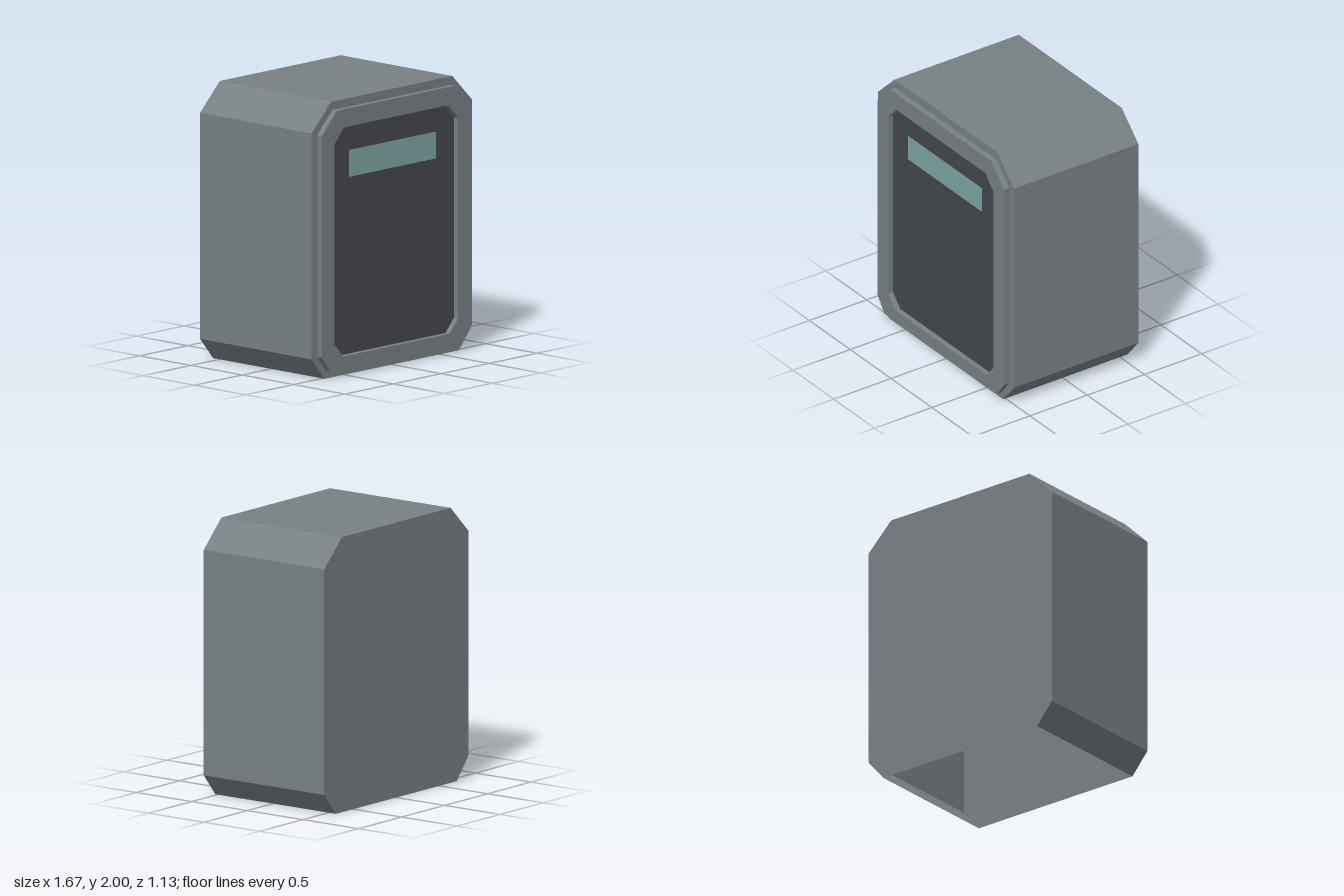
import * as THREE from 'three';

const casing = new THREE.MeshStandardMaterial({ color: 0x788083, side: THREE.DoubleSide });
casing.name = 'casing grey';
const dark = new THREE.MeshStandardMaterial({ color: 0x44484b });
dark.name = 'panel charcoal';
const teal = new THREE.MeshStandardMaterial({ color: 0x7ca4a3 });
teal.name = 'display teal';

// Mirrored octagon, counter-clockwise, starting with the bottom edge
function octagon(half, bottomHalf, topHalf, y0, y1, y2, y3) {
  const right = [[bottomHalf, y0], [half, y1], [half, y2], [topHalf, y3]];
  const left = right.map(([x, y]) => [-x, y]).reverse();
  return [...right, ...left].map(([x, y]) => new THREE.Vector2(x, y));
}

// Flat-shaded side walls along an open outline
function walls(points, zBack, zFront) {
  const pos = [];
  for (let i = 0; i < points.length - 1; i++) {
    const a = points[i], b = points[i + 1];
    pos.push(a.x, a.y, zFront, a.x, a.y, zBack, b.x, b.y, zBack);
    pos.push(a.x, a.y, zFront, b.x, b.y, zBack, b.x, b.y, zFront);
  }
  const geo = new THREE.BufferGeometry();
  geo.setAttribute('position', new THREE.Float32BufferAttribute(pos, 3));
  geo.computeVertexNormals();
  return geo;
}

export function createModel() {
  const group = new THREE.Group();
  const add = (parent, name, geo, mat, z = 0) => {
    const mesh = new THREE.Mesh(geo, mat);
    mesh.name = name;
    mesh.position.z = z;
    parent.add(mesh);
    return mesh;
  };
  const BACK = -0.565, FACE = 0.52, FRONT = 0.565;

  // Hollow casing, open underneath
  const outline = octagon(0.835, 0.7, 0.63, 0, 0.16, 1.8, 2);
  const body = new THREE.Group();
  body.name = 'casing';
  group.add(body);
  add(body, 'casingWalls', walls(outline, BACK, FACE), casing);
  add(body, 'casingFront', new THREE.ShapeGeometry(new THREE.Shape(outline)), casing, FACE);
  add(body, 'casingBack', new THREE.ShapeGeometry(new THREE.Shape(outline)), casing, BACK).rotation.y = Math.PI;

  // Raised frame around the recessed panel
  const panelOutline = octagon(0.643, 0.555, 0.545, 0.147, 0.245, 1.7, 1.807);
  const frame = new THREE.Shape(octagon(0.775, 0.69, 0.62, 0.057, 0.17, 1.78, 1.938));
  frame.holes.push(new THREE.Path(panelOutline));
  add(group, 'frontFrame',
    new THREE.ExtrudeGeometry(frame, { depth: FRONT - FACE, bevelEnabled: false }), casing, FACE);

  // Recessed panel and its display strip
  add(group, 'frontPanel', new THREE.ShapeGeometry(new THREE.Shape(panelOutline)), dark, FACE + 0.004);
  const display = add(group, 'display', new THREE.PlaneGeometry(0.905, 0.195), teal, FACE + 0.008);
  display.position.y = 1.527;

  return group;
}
• • • •
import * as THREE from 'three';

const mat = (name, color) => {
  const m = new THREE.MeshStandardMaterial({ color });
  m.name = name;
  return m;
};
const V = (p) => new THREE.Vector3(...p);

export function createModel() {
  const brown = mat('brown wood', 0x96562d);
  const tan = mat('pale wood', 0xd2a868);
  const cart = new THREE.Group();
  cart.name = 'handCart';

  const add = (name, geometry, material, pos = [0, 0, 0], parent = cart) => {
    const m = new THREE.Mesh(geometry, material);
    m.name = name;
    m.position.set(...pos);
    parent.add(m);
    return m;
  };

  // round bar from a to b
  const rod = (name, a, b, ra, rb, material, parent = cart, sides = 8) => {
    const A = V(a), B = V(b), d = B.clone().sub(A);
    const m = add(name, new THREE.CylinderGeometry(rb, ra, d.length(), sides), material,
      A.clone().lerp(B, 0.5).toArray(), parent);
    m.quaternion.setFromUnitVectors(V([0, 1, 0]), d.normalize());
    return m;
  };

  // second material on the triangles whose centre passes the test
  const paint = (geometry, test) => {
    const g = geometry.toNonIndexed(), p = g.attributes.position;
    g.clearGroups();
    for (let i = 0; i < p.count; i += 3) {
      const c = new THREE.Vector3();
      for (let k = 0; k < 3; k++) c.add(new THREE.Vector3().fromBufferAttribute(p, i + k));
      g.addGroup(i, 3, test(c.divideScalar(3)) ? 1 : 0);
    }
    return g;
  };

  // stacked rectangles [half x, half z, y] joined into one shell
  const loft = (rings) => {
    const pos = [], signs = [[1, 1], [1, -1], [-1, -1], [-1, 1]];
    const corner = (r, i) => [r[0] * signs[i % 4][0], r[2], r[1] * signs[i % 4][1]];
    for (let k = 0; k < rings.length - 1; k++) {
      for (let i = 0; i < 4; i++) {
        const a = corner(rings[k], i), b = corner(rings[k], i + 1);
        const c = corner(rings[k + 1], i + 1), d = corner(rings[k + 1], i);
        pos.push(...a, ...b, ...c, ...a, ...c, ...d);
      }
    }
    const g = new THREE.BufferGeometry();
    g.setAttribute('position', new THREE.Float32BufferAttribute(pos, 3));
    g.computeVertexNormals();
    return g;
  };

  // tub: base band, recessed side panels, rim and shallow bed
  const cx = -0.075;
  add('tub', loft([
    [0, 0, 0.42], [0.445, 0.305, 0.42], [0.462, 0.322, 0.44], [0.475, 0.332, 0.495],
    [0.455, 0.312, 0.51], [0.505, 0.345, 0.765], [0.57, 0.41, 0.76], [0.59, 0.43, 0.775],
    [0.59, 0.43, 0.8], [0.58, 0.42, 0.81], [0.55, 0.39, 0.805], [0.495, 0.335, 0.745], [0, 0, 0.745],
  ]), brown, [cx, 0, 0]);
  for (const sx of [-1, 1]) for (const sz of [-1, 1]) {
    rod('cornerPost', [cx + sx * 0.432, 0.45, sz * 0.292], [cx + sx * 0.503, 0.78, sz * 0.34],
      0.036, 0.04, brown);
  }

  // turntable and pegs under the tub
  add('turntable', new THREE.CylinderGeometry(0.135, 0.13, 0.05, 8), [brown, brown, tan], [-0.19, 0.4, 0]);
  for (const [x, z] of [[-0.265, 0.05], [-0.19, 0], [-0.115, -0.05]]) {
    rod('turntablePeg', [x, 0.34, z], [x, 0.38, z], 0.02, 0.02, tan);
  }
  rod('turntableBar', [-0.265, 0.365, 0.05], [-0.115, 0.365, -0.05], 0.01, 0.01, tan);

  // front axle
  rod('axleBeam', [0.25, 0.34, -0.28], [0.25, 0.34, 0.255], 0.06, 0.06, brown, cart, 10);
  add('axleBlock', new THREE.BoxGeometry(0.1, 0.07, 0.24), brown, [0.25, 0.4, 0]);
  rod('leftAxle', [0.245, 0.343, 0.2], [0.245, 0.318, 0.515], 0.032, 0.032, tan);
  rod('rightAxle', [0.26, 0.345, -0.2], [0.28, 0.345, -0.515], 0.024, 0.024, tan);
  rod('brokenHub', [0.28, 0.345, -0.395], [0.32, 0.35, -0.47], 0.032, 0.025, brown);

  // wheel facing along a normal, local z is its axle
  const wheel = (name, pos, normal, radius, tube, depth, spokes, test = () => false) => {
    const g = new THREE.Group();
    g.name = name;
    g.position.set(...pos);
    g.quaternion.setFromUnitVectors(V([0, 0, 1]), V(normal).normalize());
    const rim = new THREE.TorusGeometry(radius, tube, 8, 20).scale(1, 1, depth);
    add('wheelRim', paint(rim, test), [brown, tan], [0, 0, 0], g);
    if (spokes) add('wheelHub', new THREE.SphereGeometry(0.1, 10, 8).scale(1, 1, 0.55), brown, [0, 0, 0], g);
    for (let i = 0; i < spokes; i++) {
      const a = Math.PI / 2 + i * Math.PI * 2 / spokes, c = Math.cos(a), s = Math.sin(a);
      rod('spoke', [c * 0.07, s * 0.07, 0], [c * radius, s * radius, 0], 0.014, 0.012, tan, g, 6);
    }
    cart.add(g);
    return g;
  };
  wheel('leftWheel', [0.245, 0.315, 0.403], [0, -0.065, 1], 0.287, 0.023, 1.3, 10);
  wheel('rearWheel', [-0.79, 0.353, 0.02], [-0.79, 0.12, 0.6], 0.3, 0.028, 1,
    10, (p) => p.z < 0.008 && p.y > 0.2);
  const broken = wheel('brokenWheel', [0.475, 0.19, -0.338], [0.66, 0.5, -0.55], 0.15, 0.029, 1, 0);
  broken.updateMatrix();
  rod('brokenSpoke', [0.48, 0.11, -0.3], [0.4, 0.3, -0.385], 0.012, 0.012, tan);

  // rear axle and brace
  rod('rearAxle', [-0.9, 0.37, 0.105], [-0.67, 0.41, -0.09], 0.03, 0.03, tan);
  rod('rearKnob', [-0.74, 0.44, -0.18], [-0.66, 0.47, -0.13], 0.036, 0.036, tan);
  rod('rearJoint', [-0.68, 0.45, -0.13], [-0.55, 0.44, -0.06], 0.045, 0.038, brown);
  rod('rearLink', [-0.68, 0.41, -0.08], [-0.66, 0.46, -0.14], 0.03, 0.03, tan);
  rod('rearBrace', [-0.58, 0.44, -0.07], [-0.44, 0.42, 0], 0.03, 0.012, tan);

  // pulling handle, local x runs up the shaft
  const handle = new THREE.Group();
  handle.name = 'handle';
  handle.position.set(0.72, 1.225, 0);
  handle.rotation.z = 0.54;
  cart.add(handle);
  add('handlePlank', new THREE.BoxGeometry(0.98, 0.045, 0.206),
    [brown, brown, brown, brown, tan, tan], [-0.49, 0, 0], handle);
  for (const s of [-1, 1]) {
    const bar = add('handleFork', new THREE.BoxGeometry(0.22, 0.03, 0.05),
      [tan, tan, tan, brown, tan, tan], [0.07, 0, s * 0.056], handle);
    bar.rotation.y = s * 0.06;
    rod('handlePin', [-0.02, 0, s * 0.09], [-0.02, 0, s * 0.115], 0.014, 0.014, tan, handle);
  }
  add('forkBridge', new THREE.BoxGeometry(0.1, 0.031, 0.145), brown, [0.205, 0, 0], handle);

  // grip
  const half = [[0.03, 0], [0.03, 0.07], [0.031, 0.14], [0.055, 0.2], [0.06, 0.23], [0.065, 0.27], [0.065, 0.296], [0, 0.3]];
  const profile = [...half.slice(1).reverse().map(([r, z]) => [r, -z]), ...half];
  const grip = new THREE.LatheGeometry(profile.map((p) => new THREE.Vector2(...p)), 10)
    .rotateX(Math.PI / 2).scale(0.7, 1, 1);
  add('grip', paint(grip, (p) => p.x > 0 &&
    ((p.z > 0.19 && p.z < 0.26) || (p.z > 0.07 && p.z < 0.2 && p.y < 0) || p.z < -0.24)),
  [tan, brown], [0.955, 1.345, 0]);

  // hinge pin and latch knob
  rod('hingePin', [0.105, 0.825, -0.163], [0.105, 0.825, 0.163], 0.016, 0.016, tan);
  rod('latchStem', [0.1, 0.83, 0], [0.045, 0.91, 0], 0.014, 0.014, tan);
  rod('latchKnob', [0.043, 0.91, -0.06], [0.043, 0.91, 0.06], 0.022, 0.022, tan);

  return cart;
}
• • • •
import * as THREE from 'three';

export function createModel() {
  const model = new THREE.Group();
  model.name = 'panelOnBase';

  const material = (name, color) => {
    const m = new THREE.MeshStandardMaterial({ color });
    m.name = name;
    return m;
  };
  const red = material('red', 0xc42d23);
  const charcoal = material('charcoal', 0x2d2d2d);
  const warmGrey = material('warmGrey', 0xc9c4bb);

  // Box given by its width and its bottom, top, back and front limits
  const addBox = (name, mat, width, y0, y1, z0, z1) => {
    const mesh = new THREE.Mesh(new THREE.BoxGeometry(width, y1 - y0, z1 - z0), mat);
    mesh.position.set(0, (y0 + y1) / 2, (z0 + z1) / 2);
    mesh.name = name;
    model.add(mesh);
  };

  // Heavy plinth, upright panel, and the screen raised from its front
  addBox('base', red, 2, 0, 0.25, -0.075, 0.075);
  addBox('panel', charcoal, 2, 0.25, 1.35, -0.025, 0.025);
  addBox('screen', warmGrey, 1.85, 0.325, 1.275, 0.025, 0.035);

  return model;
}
• • • •
* Instructions to follow
Check each line of the data above for the string "FACE", then report how many lines have it, with no other words.

* Problem solution
6